JAK Inhibitors Associated With Greatest Herpes Zoster Infection Risk in IBD

Janus kinase inhibitors are likely to increase the risk for herpes zoster infection in the treatment of patients with IBD.

Janus kinase (JAK) inhibitors increased risk for herpes zoster infection among those with inflammatory bowel disease (IBD), according to a systematic review and meta-analysis published in Alimentary Pharmacology & Therapeutics.

Researchers from the United Kingdom searched publication databases through October 2022 for randomized controlled trials (RCTs) that examined biological therapies for the treatment of IBD. The primary outcome of interest for this analysis was risk for herpes zoster infection. The final analysis included 22 articles reporting data from 25 RCTs and a pooled sample size of 9935.

The rate of herpes zoster infection was 1.02% among those who received active treatment compared with 0.17% among those who received placebo.

Risk for herpes zoster was highest for upadacitinib 15 mg daily (relative risk [RR], 13.09; 95% CI, 0.74-230.24), followed by upadacitinib 30 mg daily upadacitinib (RR, 12.58; 95% CI, 0.71-221.34), tofacitinib 10 mg twice daily (RR, 6.90; 95% CI, 1.56-30.63), and upadacitinib 45 mg daily (RR, 7.89; 95% CI, 1.04-59.59) compared with placebo.

In the dose-pooled analysis, only upadacitinib (RR, 9.19; 95% CI, 1.78-47.52) and tofacitinib (RR, 4.71; 95% CI, 1.06-20.82) were associated with herpes zoster infection risk compared with placebo.

The increased risk with janus kinase inhibitors was observed even in trials that used the lowest doses.

In the drug class-pooled analysis, JAK inhibitors alone were associated with increased herpes zoster infection risk compared with placebo (RR, 4.78; 95% CI, 1.79-12.75). Conversely, the drug class with the lowest herpes zoster infection risk was anti-interleukin (IL)-23 antibodies (RR, 0.66; 95% CI, 0.10-4.42).

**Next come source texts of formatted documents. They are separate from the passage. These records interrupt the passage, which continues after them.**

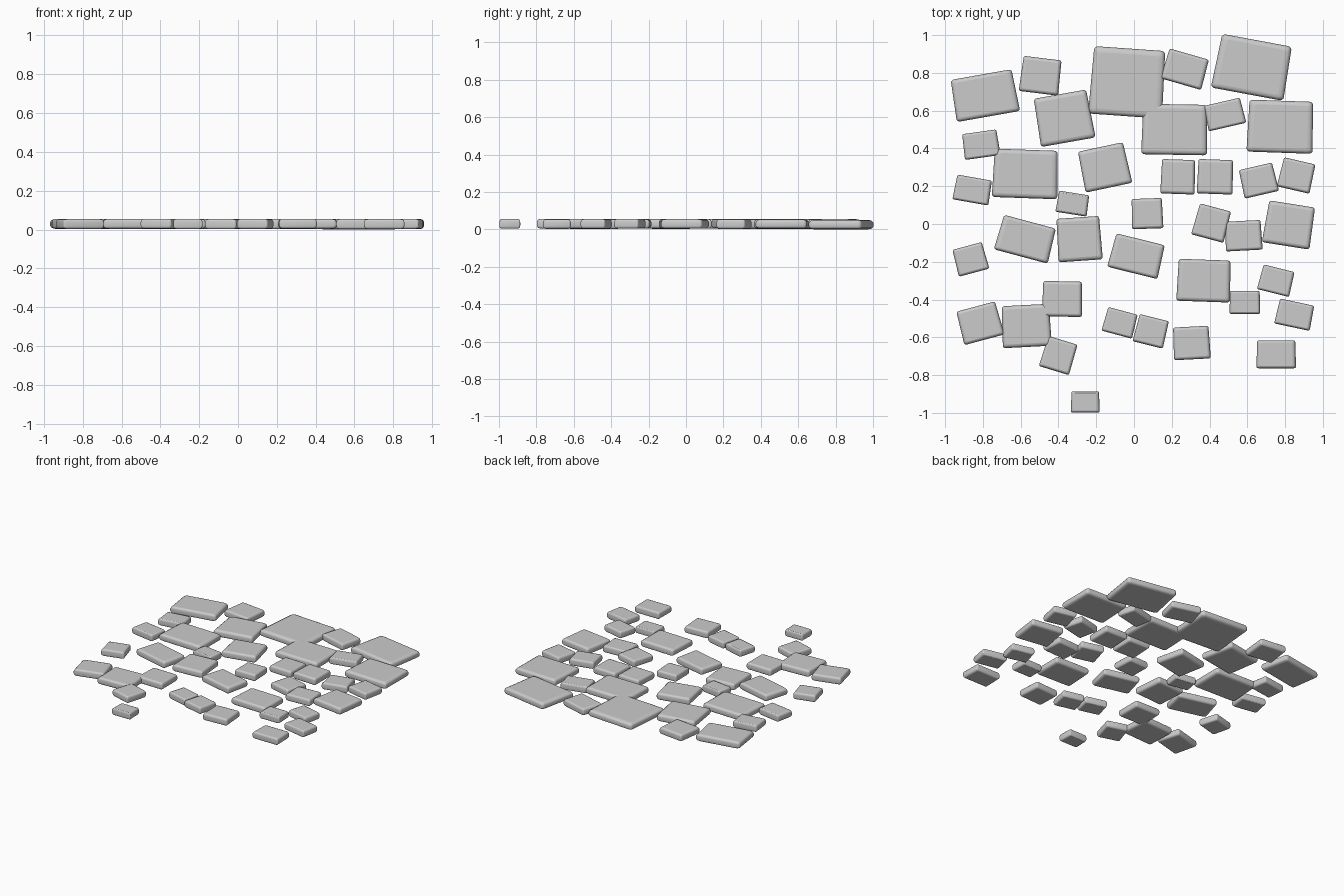
import bpy, bmesh, math

# Stones by band from back to front: centre x, centre y, width, depth, turn in degrees
back = [(-.79, .68, .34, .225, 10), (-.495, .785, .21, .187, -7), (-.37, .56, .293, .258, 10),
        (-.035, .75, .392, .358, -4), (.27, .82, .225, .165, -16), (.625, .83, .39, .29, -10.5),
        (.215, .5, .35, .267, -1), (.48, .58, .204, .137, 13), (.775, .515, .35, .275, -2)]
upper = [(-.81, .42, .19, .137, 8), (-.575, .265, .347, .256, -2), (-.155, .30, .253, .22, 12),
         (-.855, .18, .193, .133, -10), (-.325, .108, .167, .113, -9), (.233, .25, .182, .182, -2),
         (.43, .25, .19, .182, -2), (.66, .23, .187, .154, 13), (.86, .257, .177, .158, -13)]
middle = [(.07, .055, .166, .16, 2), (.41, .005, .177, .17, -15), (.58, -.062, .195, .157, 3),
          (.82, -.005, .255, .224, -9), (-.575, -.08, .295, .19, -15), (-.29, -.08, .235, .23, 4),
          (.013, -.17, .274, .183, -14), (-.865, -.187, .167, .146, 15)]
front = [(.37, -.30, .285, .222, -2), (.752, -.3, .175, .135, -14), (.587, -.415, .163, .122, 0),
         (.85, -.48, .192, .135, -12), (-.38, -.397, .212, .187, -1), (-.815, -.525, .22, .182, 15),
         (-.57, -.54, .26, .222, 3), (-.4, -.696, .167, .167, -17), (-.075, -.523, .167, .13, -15),
         (.09, -.568, .165, .148, -14), (.305, -.63, .195, .173, 3), (.753, -.69, .21, .148, 0),
         (-.258, -.942, .152, .112, 0)]

# Edge profile of every stone: inset (share of half size), height
PROFILE = [(.17, .003), (.09, .005), (.03, .011), (0, .020), (0, .035),
           (.03, .045), (.09, .051), (.17, .053)]
RADIUS = .12


def outline():
    """Unit rounded square, slightly narrower at the back."""
    pts = []
    for k, (sx, sy) in enumerate([(1, 1), (-1, 1), (-1, -1), (1, -1)]):
        for i in range(5):
            a = math.radians(90 * k + 22.5 * i)
            x = sx * (1 - RADIUS) + RADIUS * math.cos(a)
            y = sy * (1 - RADIUS) + RADIUS * math.sin(a)
            pts.append((x * (.98 - .02 * y), y))
    return pts


def stone_mesh():
    bm = bmesh.new()
    rings = [[bm.verts.new((x * (1 - d), y * (1 - d), z)) for x, y in outline()]
             for d, z in PROFILE]
    n = len(rings[0])
    for lo, hi in zip(rings, rings[1:]):
        for i in range(n):
            j = (i + 1) % n
            bm.faces.new((lo[i], lo[j], hi[j], hi[i]))
    bm.faces.new(rings[-1])
    bm.faces.new(rings[0][::-1])
    for f in bm.faces:
        f.smooth = len(f.verts) == 4
    mesh = bpy.data.meshes.new("paving_stone")
    bm.to_mesh(mesh)
    bm.free()
    return mesh


# Lay the stones, sharing one mesh; bigger ones sit slightly lower or higher
mesh = stone_mesh()
for band, stones in (("back", back), ("upper", upper), ("middle", middle), ("front", front)):
    for i, (x, y, w, d, turn) in enumerate(stones, 1):
        ob = bpy.data.objects.new(f"{band}_stone_{i}", mesh)
        ob.location = (x, y, -.003 if band == "back" and i == 6 else .001 * (i % 3))
        ob.scale = (w / 2, d / 2, 1)
        ob.rotation_euler.z = math.radians(turn)
        bpy.context.collection.objects.link(ob)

In an analysis that considered dose and drug class, high-dose JAK inhibitors were associated with greater herpes zoster infection risk (RR, 5.91; 95% CI, 2.21-15.82) than low-dose JAK inhibitors (RR, 3.16; 95% CI, 1.02-9.84).

The findings from this analysis may have been biased as the trial designs were inherently different; however, there was overall low heterogeneity observed in the comparisons.

The researchers conclude, “The increased risk with janus kinase inhibitors was observed even in trials that used the lowest doses. […]National and international guidelines may need to take our findings into consideration and make recommendations concerning vaccination of patients with IBD prior to commencement of these therapies.”

Disclosure: Multiple authors declared affiliations with industry. Please refer to the original article for a full list of disclosures.

This article originally appeared on Gastroenterology Advisor


Din S, Selinger CP, Black CJ, Ford AC. Systematic review with network meta-analysis: risk of herpes zoster with biological therapies and small molecules in inflammatory bowel disease. Aliment Pharmacol Ther. Published online December 31, 2022. doi:10.1111/apt.17379